━━━ Source data
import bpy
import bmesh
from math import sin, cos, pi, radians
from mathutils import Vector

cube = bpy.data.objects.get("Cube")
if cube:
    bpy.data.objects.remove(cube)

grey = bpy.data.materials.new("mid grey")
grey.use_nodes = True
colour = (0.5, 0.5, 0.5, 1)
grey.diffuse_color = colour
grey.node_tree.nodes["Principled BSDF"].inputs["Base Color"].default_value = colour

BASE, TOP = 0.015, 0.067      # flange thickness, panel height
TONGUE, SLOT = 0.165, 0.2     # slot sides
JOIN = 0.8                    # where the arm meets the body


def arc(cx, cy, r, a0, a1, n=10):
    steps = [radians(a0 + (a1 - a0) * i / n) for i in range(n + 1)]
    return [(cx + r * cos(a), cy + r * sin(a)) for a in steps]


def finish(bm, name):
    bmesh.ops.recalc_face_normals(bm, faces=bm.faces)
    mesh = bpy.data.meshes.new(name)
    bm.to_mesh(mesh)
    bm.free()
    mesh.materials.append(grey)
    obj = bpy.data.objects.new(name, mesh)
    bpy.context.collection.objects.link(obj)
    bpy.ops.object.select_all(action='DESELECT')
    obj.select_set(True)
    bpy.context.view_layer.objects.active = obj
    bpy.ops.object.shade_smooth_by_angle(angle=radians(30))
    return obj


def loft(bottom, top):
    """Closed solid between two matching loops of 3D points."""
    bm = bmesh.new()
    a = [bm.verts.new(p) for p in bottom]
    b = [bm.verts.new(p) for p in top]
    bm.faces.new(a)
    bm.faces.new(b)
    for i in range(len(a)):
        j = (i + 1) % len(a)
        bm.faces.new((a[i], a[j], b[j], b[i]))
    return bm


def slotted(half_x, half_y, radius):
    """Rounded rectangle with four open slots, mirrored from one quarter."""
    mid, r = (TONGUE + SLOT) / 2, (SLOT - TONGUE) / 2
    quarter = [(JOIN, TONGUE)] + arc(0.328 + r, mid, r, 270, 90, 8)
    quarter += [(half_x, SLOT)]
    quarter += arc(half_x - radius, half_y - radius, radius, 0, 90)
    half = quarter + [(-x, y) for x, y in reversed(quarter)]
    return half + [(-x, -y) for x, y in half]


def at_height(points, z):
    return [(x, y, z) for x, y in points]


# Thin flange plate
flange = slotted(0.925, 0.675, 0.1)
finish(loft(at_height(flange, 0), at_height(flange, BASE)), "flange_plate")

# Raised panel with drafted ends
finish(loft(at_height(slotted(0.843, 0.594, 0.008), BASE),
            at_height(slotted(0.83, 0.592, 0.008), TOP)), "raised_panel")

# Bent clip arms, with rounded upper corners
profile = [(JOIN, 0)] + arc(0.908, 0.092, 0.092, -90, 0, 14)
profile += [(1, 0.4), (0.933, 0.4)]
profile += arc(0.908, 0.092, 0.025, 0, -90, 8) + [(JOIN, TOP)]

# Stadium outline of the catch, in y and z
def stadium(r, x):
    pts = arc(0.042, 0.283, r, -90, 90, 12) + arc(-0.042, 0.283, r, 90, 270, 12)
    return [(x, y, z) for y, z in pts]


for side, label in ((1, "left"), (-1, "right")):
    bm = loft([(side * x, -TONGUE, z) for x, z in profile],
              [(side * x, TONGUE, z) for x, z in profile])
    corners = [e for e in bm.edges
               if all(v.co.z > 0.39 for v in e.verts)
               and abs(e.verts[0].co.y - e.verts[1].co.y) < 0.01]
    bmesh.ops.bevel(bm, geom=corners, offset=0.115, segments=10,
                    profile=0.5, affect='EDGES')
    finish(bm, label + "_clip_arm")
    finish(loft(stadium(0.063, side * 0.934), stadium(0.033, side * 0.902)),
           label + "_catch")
━━━━━━
[Task to carry out] Starting at the line that has "return half + [(-x, -y) for x, y in half]" and ending at the line that has "profile += [(1, 0.4), (0.933, 0.4)]", please write out the lines above exactly, leaving out all others.

[Solution]
    return half + [(-x, -y) for x, y in half]


def at_height(points, z):
    return [(x, y, z) for x, y in points]


# Thin flange plate
flange = slotted(0.925, 0.675, 0.1)
finish(loft(at_height(flange, 0), at_height(flange, BASE)), "flange_plate")

# Raised panel with drafted ends
finish(loft(at_height(slotted(0.843, 0.594, 0.008), BASE),
            at_height(slotted(0.83, 0.592, 0.008), TOP)), "raised_panel")

# Bent clip arms, with rounded upper corners
profile = [(JOIN, 0)] + arc(0.908, 0.092, 0.092, -90, 0, 14)
profile += [(1, 0.4), (0.933, 0.4)]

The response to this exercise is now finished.